The father responds by calling his son a racist. Bill’s speech isn’t nearly as long as Charlie’s, but almost as funny. As a writer of great one-liners strung together, Harmon is a pro. As a dramatist, however, he may have misjudged here. Bill’s put-down is so brazen it’s impossible to believe this man’s career involves speaking to teenagers on a daily basis. Frankly, it’s the way a Barry Diller might talk to a disgruntled VP who’s about to be fired. Regardless, Garman delivers the speech with great no-nonsense panache.

As a director, Daniel Aukin goes for the big performance, and that works with Edelman, Garman and Ann McDonough, who plays a put-upon school apparatchik who can’t find enough students of color to put in the catalogue. He’s less successful with the nearly hysterical performance of Sally Murphy, the biracial student’s mother.

Amid all this onstage fury is Hecht, the true center of the storm. The mother is much more circumspect in her approach to rejection than the rest of her brood. Sherri has clearly gotten her way at Hillcrest and at home by wearing people down with her dogged good manners and honeyed patronizing grace, and Hecht doesn’t make a gesture or deliver a line that hasn’t been carefully calibrated and considered before being dispensed.

Ultimately, Charlie makes his parents an offer about continuing his education beyond prep school that they have to refuse, since it pits their personal ambition for their son against the liberal goals of their twin careers in education.

The tragedy isn’t that they end up being compromised.
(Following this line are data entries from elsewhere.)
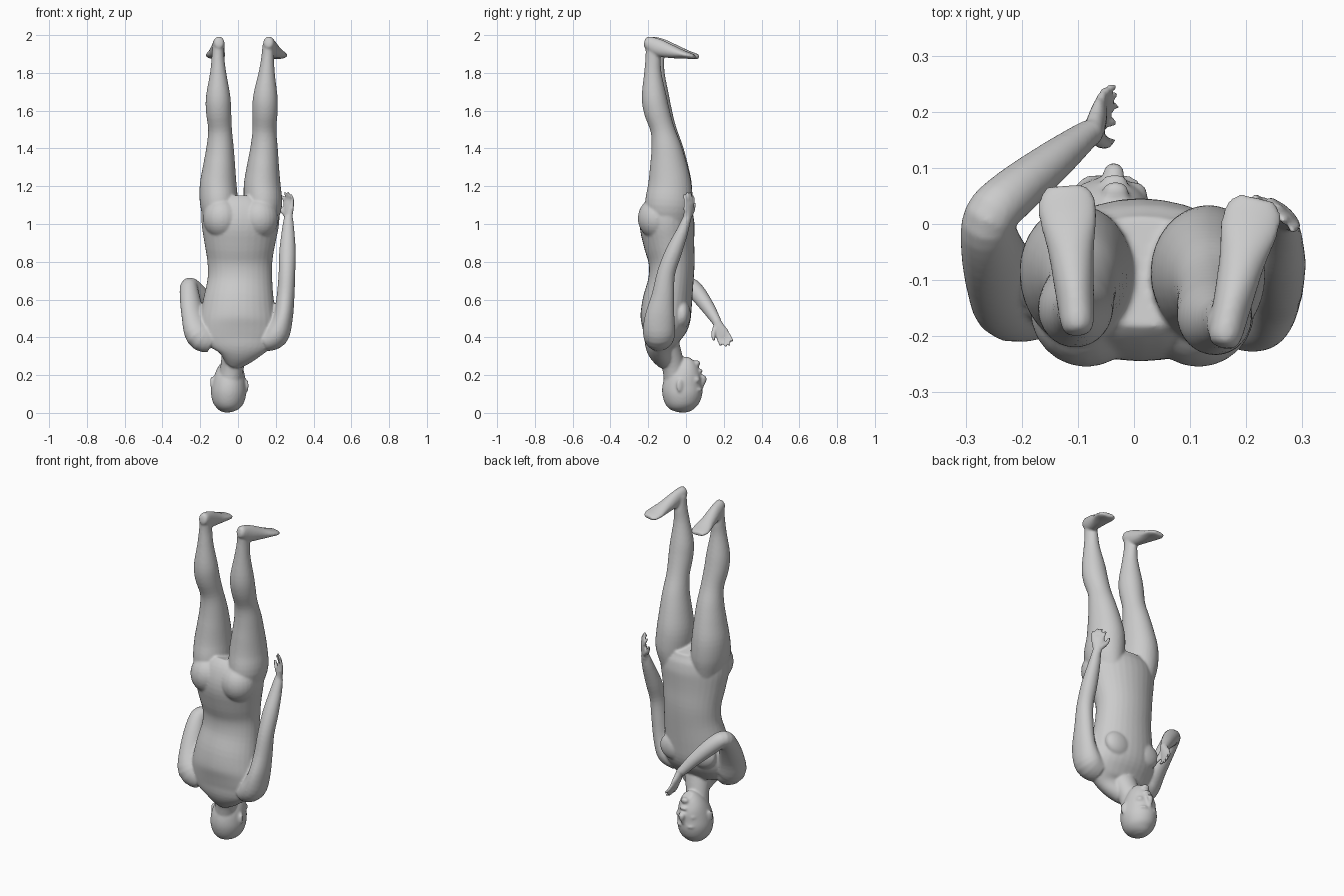
import bpy, bmesh, math
from mathutils import Vector, Matrix

bm = bmesh.new()


def spline(rows, steps=4):
    """Catmull-Rom resampling of section rows."""
    out = []
    n = len(rows)
    for i in range(n - 1):
        p = [rows[max(0, min(n - 1, i + k))] for k in (-1, 0, 1, 2)]
        for s in range(steps):
            t = s / steps
            out.append([0.5 * (2 * b + (c - a) * t + (2 * a - 5 * b + 4 * c - d) * t * t
                               + (3 * b - a - 3 * c + d) * t ** 3)
                        for a, b, c, d in zip(*p)])
    out.append(list(rows[-1]))
    return out


def loft(rows, side=(1, 0, 0), sides=32):
    """Closed tube through rows of x, y, z, half width along side, half depth."""
    rows = spline(rows)
    pts = [Vector(r[:3]) for r in rows]
    rings = []
    for i, r in enumerate(rows):
        t = (pts[min(i + 1, len(pts) - 1)] - pts[max(i - 1, 0)]).normalized()
        s = Vector(side)
        s = (s - t * s.dot(t)).normalized()
        u = t.cross(s)
        rings.append([bm.verts.new(pts[i] + s * r[3] * math.cos(a) + u * r[4] * math.sin(a))
                      for a in (2 * math.pi * k / sides for k in range(sides))])
    for a, b in zip(rings, rings[1:]):
        for k in range(sides):
            j = (k + 1) % sides
            bm.faces.new((a[k], a[j], b[j], b[k]))
    bm.faces.new(rings[0][::-1])
    bm.faces.new(rings[-1])


def blob(c, r, turn=0.0):
    m = Matrix.Translation(c) @ Matrix.Rotation(turn, 4, 'Z') @ Matrix.Diagonal((*r, 1))
    bmesh.ops.create_uvsphere(bm, u_segments=24, v_segments=16, radius=1, matrix=m)


def hand(wrist, along, wide, curl, thumb_side):
    """Palm, four fingers and a thumb."""
    w, d, s, c = (Vector(v) for v in (wrist, along, wide, curl))
    d.normalize(); s.normalize(); c.normalize()
    loft([(*(w - d * .02), .022, .019), (*(w + d * .02), .028, .018),
          (*(w + d * .055), .037, .015), (*(w + d * .08), .034, .012)], s)
    for k, length in zip((-1.5, -.5, .5, 1.5), (.058, .072, .07, .052)):
        off = s * k * .02 * thumb_side
        a = w + d * .065 + off * .9
        b = a + d * length * .55 + off * .15 + c * .004
        e = a + d * length + off * .25 + c * .02
        loft([(*a, .0095, .0095), (*b, .009, .009), (*e, .007, .007)], s, 12)
    a = w + d * .015 + s * thumb_side * .02
    b = a + d * .03 + s * thumb_side * .025 + c * .012
    e = b + d * .035 + s * thumb_side * .01 + c * .008
    loft([(*a, .015, .014), (*b, .012, .012), (*e, .008, .008)], c, 12)


# Torso, from neck root (low) to crotch (high)
loft([(-.02, -.10, .27, .055, .05), (-.005, -.13, .31, .105, .06), (0, -.14, .35, .17, .075),
      (0, -.13, .40, .20, .098), (0, -.112, .48, .205, .13), (.003, -.10, .58, .19, .132),
      (.01, -.08, .70, .172, .12), (.01, -.076, .80, .172, .122), (.01, -.09, .90, .188, .135),
      (.012, -.1, 1.0, .205, .145), (.015, -.095, 1.08, .20, .13), (.017, -.085, 1.13, .15, .10)])
for x in (-1, 1):
    blob((.015 + x * .1, -.155, 1.03), (.1, .1, .11))      # buttocks
    blob((x * .095, -.02, .52), (.085, .045, .075))        # chest

# Neck and head
loft([(-.045, -.055, .15, .06, .06), (-.03, -.068, .25, .062, .06), (-.01, -.1, .35, .075, .068)])
loft([(-.055, -.02, .003, .02, .025), (-.055, -.02, .018, .052, .06), (-.053, -.021, .05, .08, .09),
      (-.05, -.02, .10, .093, .106), (-.047, -.017, .15, .09, .105), (-.042, -.004, .20, .08, .092),
      (-.037, .008, .24, .065, .072), (-.034, .02, .268, .045, .05), (-.033, .03, .284, .025, .025)])
loft([(-.044, .076, .125, .011, .01), (-.04, .088, .155, .012, .013),
      (-.036, .094, .182, .018, .016), (-.035, .08, .195, .016, .01)])          # nose
blob((-.034, .077, .222), (.024, .012, .011))                                   # lips
blob((-.033, .058, .262), (.024, .018, .017))                                   # chin
for x in (-1, 1):
    blob((-.045 + x * .034, .07, .122), (.026, .017, .009), -x * .35)           # brows
    blob((-.04 + x * .042, .055, .175), (.024, .02, .018), -x * .4)             # cheeks
    blob((-.046 + x * .092, -.032, .152 - x * .008), (.008, .02, .034), x * .35)  # ears

# Legs: x centre, y centre, height, half width, half depth
PROFILE = [(-.095, 1.0, .08, .11), (-.092, 1.1, .1, .125), (-.085, 1.2, .098, .116),
           (-.09, 1.3, .086, .1), (-.1, 1.4, .073, .081), (-.12, 1.5, .063, .064),
           (-.15, 1.6, .067, .068), (-.163, 1.68, .064, .065), (-.168, 1.8, .043, .046),
           (-.166, 1.88, .034, .04), (-.17, 1.95, .03, .035)]
LEFT_X = (-.095, -.1, -.105, -.1, -.095, -.095, -.103, -.105, -.105, -.106, -.104)
RIGHT_X = (.12, .133, .128, .132, .138, .14, .143, .145, .152, .157, .16)
FOOT = [(-.208, 1.968, .012, .015), (-.195, 1.963, .028, .033), (-.14, 1.935, .034, .046),
        (-.06, 1.911, .041, .034), (0, 1.897, .052, .021), (.035, 1.889, .05, .016),
        (.056, 1.885, .034, .011)]
for xs, shift, heel, toe in ((LEFT_X, .012, -.1, -.12), (RIGHT_X, -.01, .16, .212)):
    loft([(x, y + shift * max(0, z - 1.1) / .9, z, w, d) for x, (y, z, w, d) in zip(xs, PROFILE)])
    loft([(heel + (toe - heel) * (y + .2) / .23, y + shift, z, w, h) for y, z, w, h in FOOT])

# Straight arm, hand beside the thigh
loft([(.14, -.135, .385, .06, .07), (.2, -.142, .415, .07, .085), (.237, -.14, .50, .053, .08),
      (.252, -.122, .62, .047, .06), (.259, -.105, .74, .044, .048), (.262, -.066, .85, .044, .044),
      (.265, -.02, .96, .034, .032), (.267, .006, 1.035, .024, .021)])
hand((.267, .008, 1.035), (.03, .12, 1), (.7, -.7, 0), (-.6, -.4, 0), -1)

# Bent arm, hand in front of the face
loft([(-.14, -.135, .385, .06, .07), (-.2, -.135, .415, .07, .085), (-.235, -.095, .51, .054, .07),
      (-.256, -.035, .62, .05, .055), (-.257, .012, .672, .047, .045), (-.215, .055, .64, .045, .046),
      (-.14, .115, .56, .036, .037), (-.08, .163, .483, .024, .026)], (.6, -.7, .1))
hand((-.072, .167, .475), (.16, .4, -.9), (0, .9, .4), (.8, 0, 0), -1)

bmesh.ops.recalc_face_normals(bm, faces=bm.faces)
mesh = bpy.data.meshes.new("figure_body")
bm.to_mesh(mesh)
bm.free()
body = bpy.data.objects.new("figure_body", mesh)
bpy.context.collection.objects.link(body)

# Fuse all parts into one smooth skin
fuse = body.modifiers.new("fuse", 'REMESH')
fuse.mode = 'VOXEL'
fuse.voxel_size = .0065
fuse.use_smooth_shade = True
soft = body.modifiers.new("soften", 'SMOOTH')
soft.factor = .5
soft.iterations = 6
The tragedy is that they’re incapable of thinking outside the box, because they’ve been stuck in the box of the classroom for their entire lives. They can’t imagine a world without grades, grants, tests and scholarships. The mother’s definition of success, especially, is narrow to the point of claustrophobia: If her son doesn’t go to Harvard or Yale, he won’t grow up to be a Supreme Court justice. Educators are meant to inspire, but how can you inspire if you’ve never ventured outside the classroom?